**Extracted records**.
....
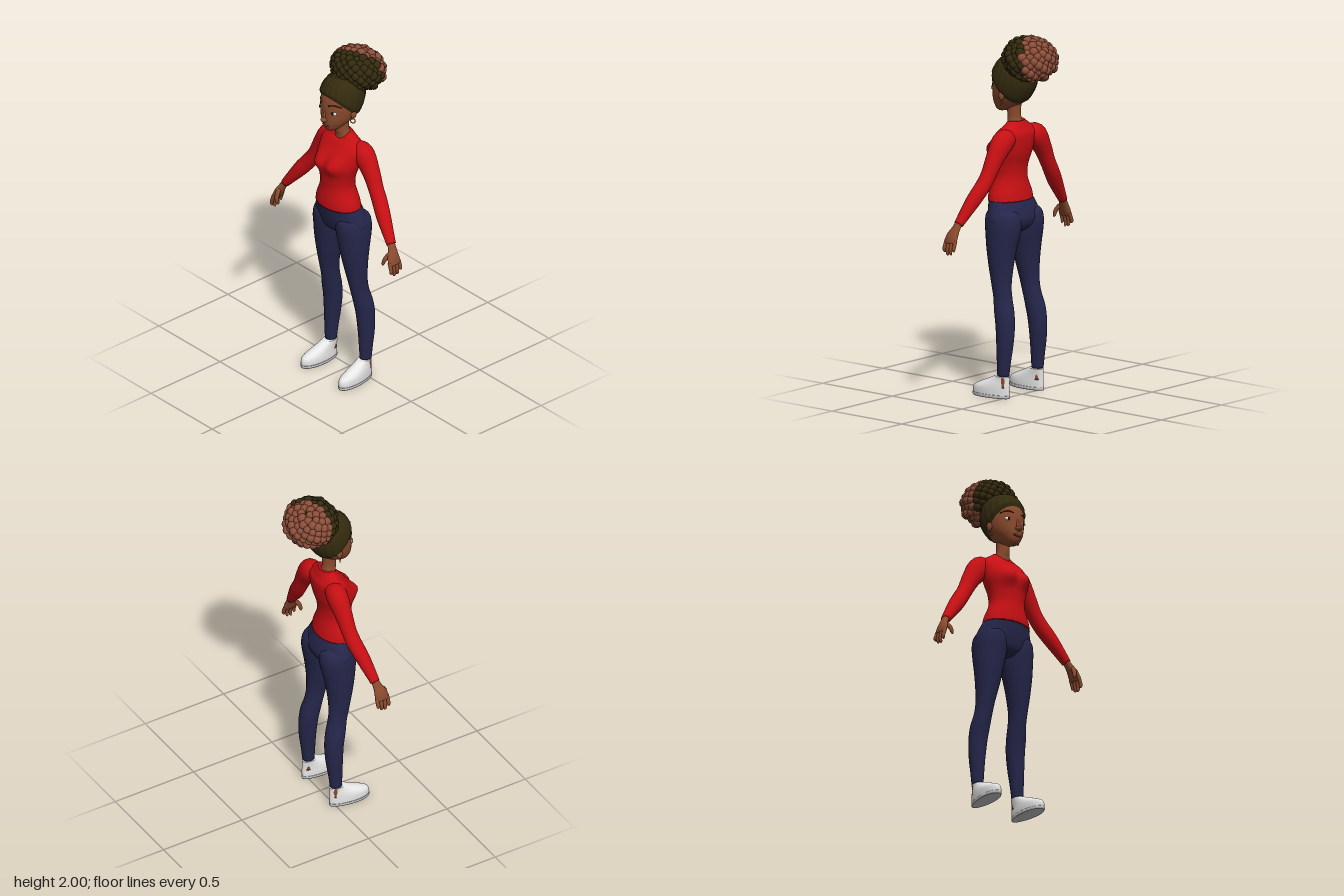
import * as THREE from 'three';
import { mergeGeometries } from 'three/addons/utils/BufferGeometryUtils.js';

const mat = (name, color) => Object.assign(new THREE.MeshStandardMaterial({ color }), { name });

// Smooth skin over elliptical sections. Row: [x, y, z, radius across, radius toward front].
// flat keeps the rings horizontal (rows then run upward); otherwise they follow the path.
function loft(rows, { flat = false, n = 28, steps = 5, deform } = {}) {
  const at = (i) => rows[Math.max(0, Math.min(rows.length - 1, i))];
  const rings = [];
  for (let i = 0; i < rows.length - 1; i++) {
    for (let k = 0; k < steps || (k === steps && i === rows.length - 2); k++) {
      const t = k / steps;
      rings.push(at(i).map((p1, c) => {
        const p0 = at(i - 1)[c], p2 = at(i + 1)[c], p3 = at(i + 2)[c];
        return p1 + 0.5 * t * (p2 - p0 + t * (2 * p0 - 5 * p1 + 4 * p2 - p3 + t * (3 * (p1 - p2) + p3 - p0)));
      }));
    }
  }
  const pos = [], idx = [], front = new THREE.Vector3(0, 0, 1);
  const centre = (r) => new THREE.Vector3(r[0], r[1], r[2]);
  rings.forEach((r, i) => {
    const T = flat ? new THREE.Vector3(0, 1, 0)
      : centre(rings[Math.min(i + 1, rings.length - 1)]).sub(centre(rings[Math.max(i - 1, 0)])).normalize();
    const side = T.clone().cross(front).normalize();
    const fwd = side.clone().cross(T);
    for (let j = 0; j < n; j++) {
      const a = (j / n) * Math.PI * 2;
      const v = centre(r).addScaledVector(side, Math.cos(a) * r[3]).addScaledVector(fwd, Math.sin(a) * r[4]);
      if (deform) deform(v, a, i / (rings.length - 1), r);
      pos.push(v.x, v.y, v.z);
      if (i < rings.length - 1) {
        const p = i * n + j, q = i * n + (j + 1) % n;
        idx.push(p, p + n, q, q, p + n, q + n);
      }
    }
  });
  // end caps
  const last = (rings.length - 1) * n, c0 = rings.length * n;
  for (const start of [0, last]) {
    const m = new THREE.Vector3();
    for (let j = 0; j < n; j++) m.add(new THREE.Vector3().fromArray(pos, (start + j) * 3));
    m.divideScalar(n);
    pos.push(m.x, m.y, m.z);
  }
  for (let j = 0; j < n; j++) {
    const k = (j + 1) % n;
    idx.push(c0, j, k, c0 + 1, last + k, last + j);
  }
  const g = new THREE.BufferGeometry();
  g.setAttribute('position', new THREE.Float32BufferAttribute(pos, 3));
  g.setIndex(idx);
  g.computeVertexNormals();
  return g;
}

const blob = (x, y, z, a, b, c, turn = 0) =>
  new THREE.SphereGeometry(1, 18, 12).scale(a, b, c).rotateY(turn).translate(x, y, z);

export function createModel() {
  const model = new THREE.Group();
  const skin = mat('skin', 0x8a4a2d), hair = mat('darkHair', 0x332a0e), tips = mat('brownHair', 0x8c4e39);
  const red = mat('redShirt', 0xc50f13), navy = mat('navyTrousers', 0x25264a), white = mat('whiteShoe', 0xe8e8e8);
  const sole = mat('sole', 0xc4c4c4), black = mat('iris', 0x1a100a), lip = mat('lips', 0x6e3426), gold = mat('gold', 0xa8743a);
  const add = (name, geo, material) => {
    const m = new THREE.Mesh(geo, material);
    m.name = name;
    model.add(m);
  };

  // Shirt body with bust and a neckline that dips in front
  add('shirt', loft([
    [0, 1.08, 0.083, 0.146, 0.104], [0, 1.12, 0.085, 0.137, 0.1], [0, 1.2, 0.088, 0.106, 0.088],
    [0, 1.27, 0.088, 0.112, 0.091], [0, 1.34, 0.08, 0.134, 0.102], [0, 1.4, 0.064, 0.145, 0.095],
    [0, 1.45, 0.047, 0.148, 0.078], [0, 1.48, 0.043, 0.115, 0.06], [0, 1.505, 0.043, 0.078, 0.049],
    [0, 1.522, 0.044, 0.056, 0.043]], {
    flat: true, n: 48,
    deform(v, a, t) {
      const f = Math.max(0, Math.sin(a));
      v.z += 0.038 * f * Math.exp(-(((Math.abs(v.x) - 0.06) / 0.05) ** 2) - ((v.y - 1.355) / 0.05) ** 2);
      v.y -= 0.035 * f * f * Math.max(0, (t - 0.75) / 0.25);
    },
  }), red);

  // Trouser seat
  add('trouserHips', loft([
    [0, 0.905, 0.058, 0.1, 0.05], [0, 0.935, 0.057, 0.16, 0.088], [0, 0.98, 0.057, 0.182, 0.104],
    [0, 1.03, 0.067, 0.168, 0.104], [0, 1.09, 0.083, 0.142, 0.097]], { flat: true, n: 40 }), navy);

  // Neck
  add('neck', loft([
    [0, 1.44, 0.045, 0.07, 0.05], [0, 1.5, 0.045, 0.051, 0.044], [0, 1.54, 0.056, 0.036, 0.039],
    [0, 1.64, 0.056, 0.037, 0.042]], { flat: true }), skin);

  // Head, and a hair cap that emerges from it above a slanting hairline
  const headRows = [
    [0, 1.562, 0.142, 0.018, 0.018], [0, 1.575, 0.125, 0.042, 0.046], [0, 1.6, 0.105, 0.064, 0.076],
    [0, 1.63, 0.09, 0.083, 0.095], [0, 1.67, 0.075, 0.097, 0.11], [0, 1.72, 0.062, 0.105, 0.122],
    [0, 1.77, 0.055, 0.104, 0.12], [0, 1.81, 0.05, 0.092, 0.105], [0, 1.845, 0.05, 0.062, 0.075],
    [0, 1.86, 0.05, 0.015, 0.02]];
  add('head', loft(headRows, { flat: true, n: 40 }), skin);
  add('hairCap', loft(headRows, {
    flat: true, n: 120, steps: 8,
    deform(v, a, t, r) {
      const above = THREE.MathUtils.clamp((v.y - 1.607 - v.z) / 0.03, -0.6, 1);
      const out = 0.013 * above + (above > 0 ? 0.0015 * above * Math.cos(a * 20) : 0);
      v.x += Math.cos(a) * out;
      v.z += Math.sin(a) * out;
      v.y += out * Math.max(0, (r[1] - 1.77) / 0.09);
    },
  }), hair);

  // Curly bun: lumps spread over a tilted ellipsoid, lighter toward the back
  const lumps = { dark: [], light: [] }, N = 170;
  const tilt = new THREE.Euler(-0.3, 0, 0);
  for (let i = 0; i < N; i++) {
    const y = 1 - (2 * (i + 0.5)) / N, a = i * 2.39996, w = Math.sqrt(1 - y * y);
    const grow = 1 + 0.035 * Math.sin(i * 12.9898);
    const p = new THREE.Vector3(Math.cos(a) * w * 0.142, y * 0.1, Math.sin(a) * w * 0.128).multiplyScalar(grow)
      .applyEuler(tilt).add(new THREE.Vector3(0, 1.873, -0.06));
    const r = 0.024 + 0.003 * Math.sin(i * 78.233);
    const back = p.z + 0.33 * p.x - 0.25 * (p.y - 1.88) < -0.06;
    lumps[back ? 'light' : 'dark'].push(new THREE.SphereGeometry(r, 12, 8).translate(p.x, p.y, p.z));
  }
  lumps.dark.push(new THREE.SphereGeometry(1, 24, 16).scale(0.135, 0.092, 0.12).rotateX(-0.3).translate(0, 1.873, -0.06));
  add('bunFront', mergeGeometries(lumps.dark), hair);
  add('bunBack', mergeGeometries(lumps.light), tips);

  // Nose and mouth
  add('nose', mergeGeometries([blob(0, 1.64, 0.187, 0.019, 0.014, 0.021), blob(0, 1.665, 0.18, 0.01, 0.035, 0.012)]), skin);
  add('mouth', blob(0, 1.603, 0.178, 0.025, 0.008, 0.009), lip);

  for (const s of [1, -1]) {
    const side = s > 0 ? 'left' : 'right';
    const mirror = (rows) => rows.map(([x, ...rest]) => [x * s, ...rest]);
    const part = (name, rows, material, opt) => add(side + name, loft(mirror(rows), opt), material);

    // Face details
    add(side + 'Eye', blob(s * 0.052, 1.692, 0.165, 0.021, 0.01, 0.008, s * 0.3), white);
    add(side + 'Iris', blob(s * 0.051, 1.692, 0.17, 0.009, 0.0095, 0.006, s * 0.3), black);
    add(side + 'Brow', new THREE.TubeGeometry(new THREE.CatmullRomCurve3([
      new THREE.Vector3(s * 0.025, 1.732, 0.178), new THREE.Vector3(s * 0.055, 1.74, 0.164),
      new THREE.Vector3(s * 0.085, 1.728, 0.133)]), 12, 0.004, 6), hair);
    add(side + 'Ear', blob(s * 0.1, 1.667, 0.062, 0.012, 0.026, 0.018), skin);
    add(side + 'Earring', new THREE.TorusGeometry(0.013, 0.003, 8, 20).rotateY(s * 0.6).translate(s * 0.099, 1.627, 0.066), gold);

    // Sleeve
    part('Sleeve', [
      [0.07, 1.43, 0.03, 0.045, 0.045], [0.135, 1.418, 0.023, 0.066, 0.058], [0.2, 1.335, 0.025, 0.052, 0.048],
      [0.245, 1.255, 0.03, 0.043, 0.042], [0.285, 1.195, 0.038, 0.043, 0.042], [0.335, 1.13, 0.055, 0.042, 0.04],
      [0.385, 1.065, 0.07, 0.033, 0.034], [0.432, 1.003, 0.083, 0.024, 0.027]], red);

    // Hand: palm, four fingers and thumb
    part('Palm', [
      [0.42, 1.025, 0.08, 0.018, 0.022], [0.445, 0.983, 0.088, 0.018, 0.025], [0.466, 0.942, 0.098, 0.019, 0.038],
      [0.479, 0.908, 0.101, 0.014, 0.041], [0.482, 0.9, 0.101, 0.007, 0.034]], skin);
    [0.852, 0.836, 0.84, 0.86].forEach((tip, i) => {
      const z = 0.134 - i * 0.022;
      part('Finger' + (i + 1), [
        [0.474, 0.92, z, 0.01, 0.01], [0.487, 0.885, z, 0.0105, 0.0105], [0.491, (tip + 0.885) / 2, z, 0.0095, 0.0095],
        [0.488, tip + 0.008, z, 0.008, 0.008], [0.487, tip, z, 0.002, 0.002]], skin, { n: 12, steps: 3 });
    });
    part('Thumb', [
      [0.455, 0.968, 0.108, 0.013, 0.013], [0.443, 0.935, 0.137, 0.012, 0.012], [0.436, 0.905, 0.145, 0.009, 0.009],
      [0.434, 0.893, 0.146, 0.002, 0.002]], skin, { n: 12, steps: 3 });

    // Trouser leg
    part('TrouserLeg', [
      [0.142, 0.125, 0.012, 0.031, 0.034], [0.141, 0.2, 0.009, 0.036, 0.04], [0.138, 0.3, 0.004, 0.044, 0.049],
      [0.133, 0.4, 0.006, 0.05, 0.055], [0.128, 0.48, 0.018, 0.052, 0.057], [0.12, 0.55, 0.034, 0.047, 0.055],
      [0.116, 0.62, 0.047, 0.05, 0.058], [0.109, 0.72, 0.056, 0.065, 0.07], [0.102, 0.82, 0.058, 0.079, 0.086],
      [0.095, 0.9, 0.055, 0.088, 0.1], [0.092, 0.96, 0.055, 0.09, 0.107], [0.09, 1.01, 0.058, 0.08, 0.1],
      [0.088, 1.04, 0.063, 0.05, 0.07]], navy, { flat: true });

    // Ankle, shoe and sole; the heel is narrower than the toe
    part('Ankle', [[0.143, 0.06, 0.01, 0.027, 0.03], [0.142, 0.14, 0.01, 0.027, 0.03]], skin, { flat: true });
    const shape = {
      flat: true, n: 36,
      deform(v) {
        const f = THREE.MathUtils.clamp((v.z + 0.03) / 0.24, 0, 1);
        v.x = s * (0.147 + (v.x * s - 0.147) * (0.8 + 0.28 * f) + 0.012 * (f - 0.4));
      },
    };
    part('Shoe', [
      [0.147, 0.014, 0.092, 0.045, 0.12], [0.147, 0.04, 0.092, 0.046, 0.12], [0.147, 0.06, 0.086, 0.045, 0.114],
      [0.146, 0.08, 0.066, 0.042, 0.094], [0.144, 0.1, 0.042, 0.038, 0.07], [0.143, 0.122, 0.018, 0.036, 0.046]], white, shape);
    part('Sole', [[0.147, 0, 0.092, 0.045, 0.119], [0.147, 0.008, 0.092, 0.048, 0.123], [0.147, 0.018, 0.092, 0.047, 0.122]], sole, shape);
  }
  return model;
}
....
**Exercise description**.
Return precisely the lines of the records, starting with the line that holds "0.122]], sole, shape);" and ending with the last one.

**Answer to the exercise**.
    part('Sole', [[0.147, 0, 0.092, 0.045, 0.119], [0.147, 0.008, 0.092, 0.048, 0.123], [0.147, 0.018, 0.092, 0.047, 0.122]], sole, shape);
  }
  return model;
}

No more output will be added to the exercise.